It’s a suitable Valentine story that is as saccharine sweet as it is painfully tragic. Richard and Alma Shaver were childhood friends and high school sweethearts who eloped at eighteen. They were described as soulmates who were madly in love with one another. Richard became an engineer, they raised three daughters, Alma led Girl Scout troops and became the go-to person in the neighborhood for emergency contact.
A few years back, Alma was diagnosed with Alzheimer’s disease and the silent thief lay siege to Alma’s mind. She went from forgetting recently completed tasks to not recognizing her children, and ultimately not recognizing Richard. It was more than he could take.
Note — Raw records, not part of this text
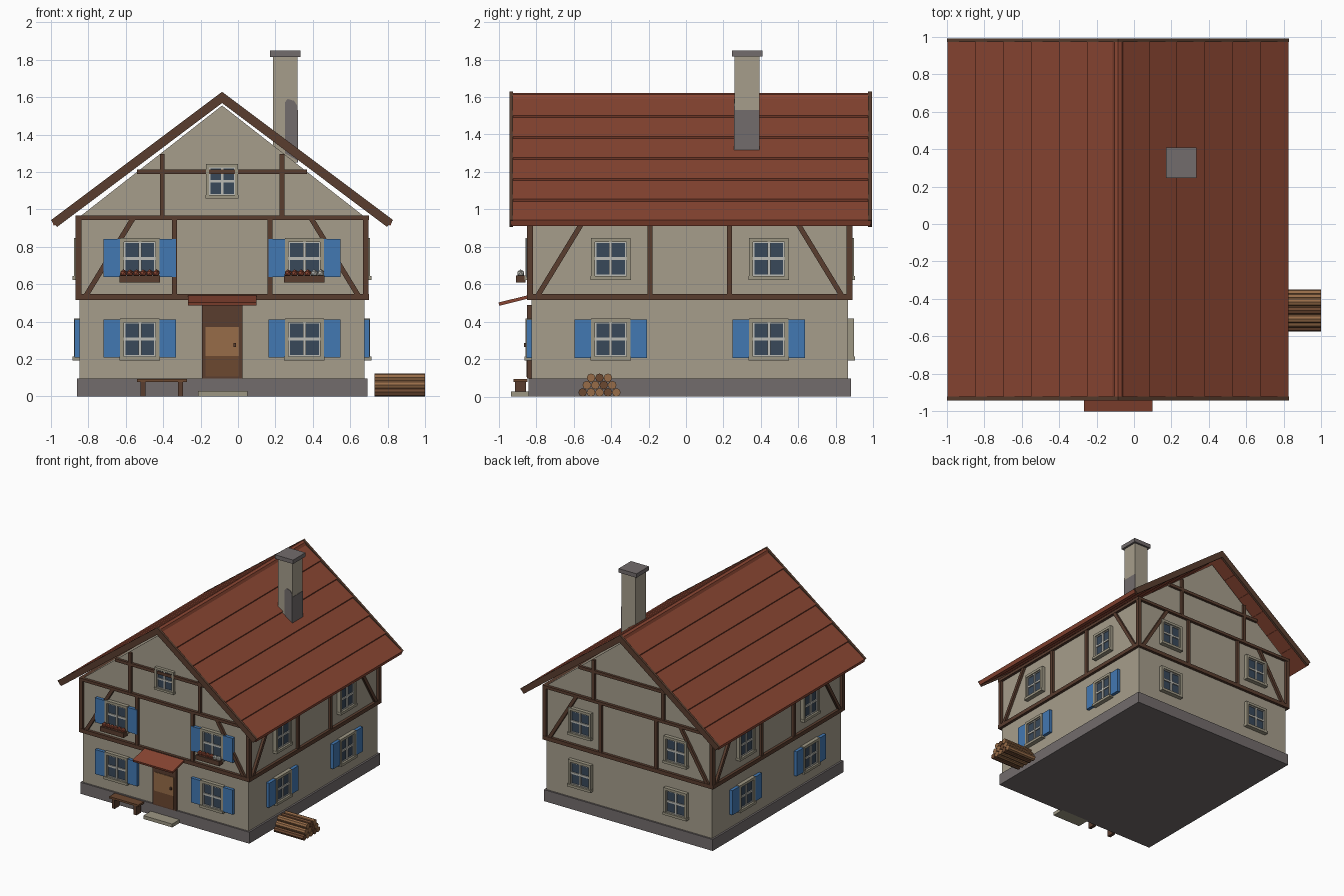
import bpy, bmesh, math
from mathutils import Matrix, Vector

cube = bpy.data.objects.get("Cube")
if cube:
    bpy.data.objects.remove(cube, do_unlink=True)

CX, CY = -0.085, 0.02            # house centre
HX, HY = 0.762, 0.846            # half sizes of the walls
CENTRE = Matrix.Translation((CX, CY, 0))


def material(name, *rgb):
    m = bpy.data.materials.new(name)
    m.use_nodes = True
    m.diffuse_color = (*rgb, 1)
    m.node_tree.nodes["Principled BSDF"].inputs["Base Color"].default_value = (*rgb, 1)
    return m


PLASTER = material("plaster", 0.38, 0.34, 0.26)
TIMBER = material("dark timber", 0.10, 0.047, 0.028)
TILE = material("red tile", 0.25, 0.06, 0.032)
STONE = material("grey stone", 0.17, 0.15, 0.15)
BLUE = material("shutter blue", 0.055, 0.19, 0.45)
GLASS = material("window glass", 0.04, 0.065, 0.1)
FRAME = material("beige frame", 0.34, 0.31, 0.23)
SASH = material("pale sash", 0.5, 0.5, 0.46)
LIGHT = material("light wood", 0.31, 0.15, 0.065)
BROWN = material("brown wood", 0.15, 0.065, 0.03)


def place(name, mesh, matrix=Matrix()):
    ob = bpy.data.objects.new(name, mesh)
    ob.matrix_world = matrix
    bpy.context.collection.objects.link(ob)
    return ob


def finish(name, bm, mats):
    bmesh.ops.recalc_face_normals(bm, faces=bm.faces)
    me = bpy.data.meshes.new(name)
    bm.to_mesh(me)
    bm.free()
    for m in mats:
        me.materials.append(m)
    return me


def box_mesh(name, boxes):
    """Boxes given as (material, x0, x1, y0, y1, z0, z1)."""
    bm = bmesh.new()
    mats = []
    for mat, x0, x1, y0, y1, z0, z1 in boxes:
        if mat not in mats:
            mats.append(mat)
        size = Matrix.Diagonal((x1 - x0, y1 - y0, z1 - z0, 1))
        mid = Matrix.Translation(((x0 + x1) / 2, (y0 + y1) / 2, (z0 + z1) / 2))
        made = bmesh.ops.create_cube(bm, size=1, matrix=mid @ size)
        for f in {f for v in made["verts"] for f in v.link_faces}:
            f.material_index = mats.index(mat)
    return finish(name, bm, mats)


def prism(name, points, y0, y1, mat, matrix=Matrix()):
    """Extrude an (x, z) outline from y0 to y1."""
    bm = bmesh.new()
    face = bm.faces.new([bm.verts.new((x, y0, z)) for x, z in points])
    out = bmesh.ops.extrude_face_region(bm, geom=[face])
    moved = [v for v in out["geom"] if isinstance(v, bmesh.types.BMVert)]
    bmesh.ops.translate(bm, verts=moved, vec=(0, y1 - y0, 0))
    return place(name, finish(name, bm, [mat]), matrix)


def beam(name, p, q, width, matrix):
    p, q = Vector(p), Vector(q)
    side = (q - p).orthogonal().normalized() * width / 2
    return prism(name, [p + side, q + side, q - side, p - side], -0.02, 0.01, TIMBER, matrix)


# Wall frames: x along the wall, -y outwards, origin on the wall
def wall(quarter, distance):
    return CENTRE @ Matrix.Rotation(quarter * math.pi / 2, 4, "Z") @ Matrix.Translation((0, -distance, 0))


WALLS = {"front": (wall(0, HY), HX), "left": (wall(1, HX), HY),
         "back": (wall(2, HY), HX), "right": (wall(3, HX), HY)}
FRONT = WALLS["front"][0]


def at(matrix, x, z, scale=1):
    return matrix @ Matrix.Translation((x, 0, z)) @ Matrix.Scale(scale, 4)


# House body with gables, and plinth
prism("walls", [(-HX, 0.09), (HX, 0.09), (HX, 0.96), (0, 1.555), (-HX, 0.96)], -HY, HY, PLASTER, CENTRE)
place("plinth", box_mesh("plinth", [(STONE, -HX - 0.015, HX + 0.015, -HY - 0.014, HY + 0.014, 0, 0.095)]), CENTRE)

# Shared window and shutter meshes
W, H, B = 0.105, 0.112, 0.021
window_boxes = [(GLASS, -W + B, W - B, -0.014, 0.01, -H + B, H - B),
                (FRAME, -W, W, -0.03, 0.01, H - B, H),
                (FRAME, -W - 0.003, W + 0.003, -0.037, 0.01, -H, -H + B),
                (SASH, -0.008, 0.008, -0.023, 0, -H + B, H - B),
                (SASH, -W + B, W - B, -0.022, 0, -0.007, 0.009)]
for s in (-1, 1):
    window_boxes.append((FRAME, *sorted((s * W, s * (W - B))), -0.03, 0.01, -H + B, H - B))
    window_boxes.append((SASH, *sorted((s * (W - B), s * (W - B - 0.007))), -0.021, 0, -H + B, H - B))
    window_boxes.append((SASH, -W + B, W - B, -0.021, 0, *sorted((s * (H - B), s * (H - B - 0.007)))))
window = box_mesh("window", window_boxes)
shutter = box_mesh("shutter", [(BLUE, -0.044, 0.044, -0.026, 0.005, -0.102, 0.102)])

# Windows, shutters and timber framing on every wall
for side, (m, half) in WALLS.items():
    gable = side in ("front", "back")
    spacing, post = (0.44, 0.255) if gable else (0.422, 0.213)
    edge = half + 0.022
    place(side + "_beams", box_mesh("beams", [
        (TIMBER, -edge, edge, -0.023, 0.01, z, z + h) for z, h in ((0.515, 0.032), (0.943, 0.024))]), m)
    for s in (-1, 1):
        for floor, z in (("lower", 0.305), ("upper", 0.735)):
            place(f"{side}_{floor}_window", window, at(m, s * spacing, z))
            if side == "front" or (floor == "lower" and not gable):
                for k in (-1, 1):
                    place(f"{side}_{floor}_shutter", shutter, at(m, s * spacing + k * 0.149, z + 0.004))
        beam(side + "_post", (s * post, 0.53), (s * post, 0.95), 0.027, m)
        beam(side + "_corner_post", (s * (edge - 0.016), 0.53), (s * (edge - 0.016), 0.95), 0.032, m)
        beam(side + "_brace", (s * (half - 0.035), 0.54), (s * (half - 0.285), 0.95), 0.027, m)
        if gable:
            beam(side + "_gable_post", (s * 0.32, 0.96), (s * 0.32, 1.295), 0.025, m)
    if gable:
        beam(side + "_gable_beam", (-0.455, 1.2), (0.455, 1.2), 0.025, m)
place("gable_window", window, at(FRONT, 0, 1.15, 0.82))

# Roof: overlapping courses, bargeboards and ridge cap
SLOPE, RIDGE = 0.75, 1.61
Y0, Y1 = -0.935 - CY, 0.985 - CY
for s in (-1, 1):
    for i in range(6):
        a, b = 0.149 * i, 0.149 * (i + 1) + 0.018
        top, low = RIDGE - SLOPE * a, RIDGE - SLOPE * b
        prism("roof_course", [(s * a, top), (s * b, low + 0.016), (s * (b - 0.012), low - 0.014),
                              (s * a, top - 0.025)], Y0, Y1, TILE, CENTRE)
    board = [(0, 1.628), (s * 0.915, 0.942), (s * 0.882, 0.906), (0, 1.568)]
    for y in (Y0 - 0.008, Y1 - 0.012):
        prism("bargeboard", board, y, y + 0.02, TIMBER, CENTRE)
prism("ridge_cap", [(-0.03, 1.59), (-0.02, 1.612), (0, 1.62), (0.02, 1.612), (0.03, 1.59)], Y0, Y1, TILE, CENTRE)

# Chimney with bare stone patches
place("chimney", box_mesh("chimney", [(PLASTER, 0.188, 0.318, 0.26, 0.392, 1.25, 1.82),
                                      (STONE, 0.17, 0.335, 0.245, 0.408, 1.815, 1.848),
                                      (STONE, 0.315, 0.321, 0.258, 0.393, 1.25, 1.53)]))
prism("chimney_stone_patch", [(0.25, 1.3), (0.25, 1.57), (0.265, 1.59), (0.3, 1.58), (0.319, 1.55),
                              (0.319, 1.26)], 0.257, 0.262, STONE)

# Door, step and porch roof
place("door", box_mesh("door", [(TIMBER, -0.108, 0.108, -0.022, 0.01, 0.095, 0.49),
                                (LIGHT, -0.09, 0.09, -0.026, 0, 0.215, 0.37),
                                (BROWN, -0.09, 0.09, -0.026, 0, 0.105, 0.215),
                                (TIMBER, 0.062, 0.074, -0.04, 0, 0.265, 0.285)]), FRONT)
place("door_step", box_mesh("door_step", [(FRAME, -0.13, 0.135, -0.11, 0, 0, 0.028)]), FRONT)
porch = Matrix.Translation((0, -0.09, 0.515)) @ Matrix.Rotation(math.radians(14), 4, "X")
place("porch_roof", box_mesh("porch_roof", [(TILE, -0.183, 0.183, -0.086, 0.09, -0.01, 0.008)]), FRONT @ porch)

# Bench
place("bench", box_mesh("bench", [(BROWN, -0.455, -0.187, -0.095, -0.02, 0.078, 0.094)] + [
    (TIMBER, x, x + 0.026, -0.088, -0.028, 0, 0.08) for x in (-0.435, -0.235)]), FRONT)

# Flower boxes
for s in (-1, 1):
    m = at(FRONT, s * 0.44, 0)
    place("flower_box", box_mesh("flower_box", [(TIMBER, -0.108, 0.108, -0.082, -0.032, 0.608, 0.646)]), m)
    for i in range(6):
        bm = bmesh.new()
        bmesh.ops.create_icosphere(bm, subdivisions=1, radius=0.021)
        colour = SASH if s > 0 and i > 3 else TILE
        place("flower", finish("flower", bm, [colour]), at(m, (i - 2.5) * 0.035, 0.658)
              @ Matrix.Translation((0, -0.057, 0)))

# Stacked firewood
for row, count in enumerate((5, 4, 3)):
    for i in range(count):
        bm = bmesh.new()
        bmesh.ops.create_cone(bm, cap_ends=True, segments=8, radius1=0.023, radius2=0.023, depth=0.27)
        y = -0.462 + (i - (count - 1) / 2) * 0.045
        place("log", finish("log", bm, [BROWN if (i + row) % 3 == 0 else LIGHT]),
              Matrix.Translation((0.865, y, 0.022 + row * 0.039)) @ Matrix.Rotation(math.pi / 2, 4, "Y"))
On a warm day last June, while Alma was sleeping, Richard went upstairs to their bedroom and shot his beloved wife dead. Then he lay down beside her and shot himself.
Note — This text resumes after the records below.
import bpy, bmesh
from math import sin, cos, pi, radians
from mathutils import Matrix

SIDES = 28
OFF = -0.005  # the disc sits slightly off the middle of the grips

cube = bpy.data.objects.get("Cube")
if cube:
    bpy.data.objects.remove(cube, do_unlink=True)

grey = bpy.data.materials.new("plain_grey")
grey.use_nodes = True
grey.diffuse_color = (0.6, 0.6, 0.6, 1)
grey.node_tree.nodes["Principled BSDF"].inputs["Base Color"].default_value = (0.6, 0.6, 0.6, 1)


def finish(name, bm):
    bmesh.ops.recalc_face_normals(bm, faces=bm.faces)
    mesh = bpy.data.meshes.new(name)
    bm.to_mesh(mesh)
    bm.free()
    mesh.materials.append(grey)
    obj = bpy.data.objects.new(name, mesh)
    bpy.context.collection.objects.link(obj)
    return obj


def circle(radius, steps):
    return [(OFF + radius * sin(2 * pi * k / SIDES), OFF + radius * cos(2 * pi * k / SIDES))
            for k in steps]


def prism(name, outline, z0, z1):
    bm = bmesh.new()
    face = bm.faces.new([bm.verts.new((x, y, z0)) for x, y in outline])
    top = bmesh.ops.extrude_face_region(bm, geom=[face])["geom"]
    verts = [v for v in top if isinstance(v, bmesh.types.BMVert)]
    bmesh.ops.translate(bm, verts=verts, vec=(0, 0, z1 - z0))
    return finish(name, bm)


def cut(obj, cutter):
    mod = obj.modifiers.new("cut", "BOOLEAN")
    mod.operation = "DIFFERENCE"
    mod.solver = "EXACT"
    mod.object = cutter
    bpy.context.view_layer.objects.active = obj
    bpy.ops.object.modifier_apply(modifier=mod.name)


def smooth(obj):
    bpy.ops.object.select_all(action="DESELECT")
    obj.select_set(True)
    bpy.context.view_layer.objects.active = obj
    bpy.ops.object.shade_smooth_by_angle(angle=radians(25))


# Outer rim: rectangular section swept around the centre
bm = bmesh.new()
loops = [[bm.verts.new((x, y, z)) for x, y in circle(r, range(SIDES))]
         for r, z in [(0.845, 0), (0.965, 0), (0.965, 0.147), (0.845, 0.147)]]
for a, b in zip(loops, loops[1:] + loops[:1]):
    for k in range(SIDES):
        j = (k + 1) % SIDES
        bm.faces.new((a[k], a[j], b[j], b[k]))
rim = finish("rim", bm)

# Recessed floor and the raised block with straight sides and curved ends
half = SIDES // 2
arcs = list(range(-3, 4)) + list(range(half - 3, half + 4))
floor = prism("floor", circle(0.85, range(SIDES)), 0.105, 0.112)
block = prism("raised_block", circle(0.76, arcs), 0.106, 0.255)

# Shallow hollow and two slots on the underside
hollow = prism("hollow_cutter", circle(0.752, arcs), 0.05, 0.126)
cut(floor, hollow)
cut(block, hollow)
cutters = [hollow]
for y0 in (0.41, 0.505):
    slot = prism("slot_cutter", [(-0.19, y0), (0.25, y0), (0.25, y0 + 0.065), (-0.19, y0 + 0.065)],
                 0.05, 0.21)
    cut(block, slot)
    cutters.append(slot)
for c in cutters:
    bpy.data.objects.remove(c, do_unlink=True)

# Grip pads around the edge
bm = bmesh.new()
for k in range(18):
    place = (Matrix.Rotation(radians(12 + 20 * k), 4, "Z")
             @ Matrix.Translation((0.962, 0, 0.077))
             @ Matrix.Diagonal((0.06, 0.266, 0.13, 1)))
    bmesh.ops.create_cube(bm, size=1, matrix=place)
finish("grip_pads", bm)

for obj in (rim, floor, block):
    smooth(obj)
It was not the ending that his family had hoped for, but they console themselves that they are not having to endure a murder trial. They held a memorial service and celebrated the happier lives that they had known with their parents. Perhaps this family’s tragedy and other less-tragic but equally painful deaths caused by this disease will lead to more open discussions on death with dignity laws.
On this day for lovers, embrace your partner, and tell him or her that you will be there for them if they are visited by the silent thief, but that you will not participate in a tragic end to their life or yours. It only perpetuates the pain for those we may leave behind.
Nytimes.com. (2020). Sweethearts Forever. Then Came Alzheimer’s, Murder and Suicide.. [online] Available at: https://www.nytimes.com/2019/12/29/nyregion/alzheimers-murder-suicide.html?smid=nytcore-ios-share.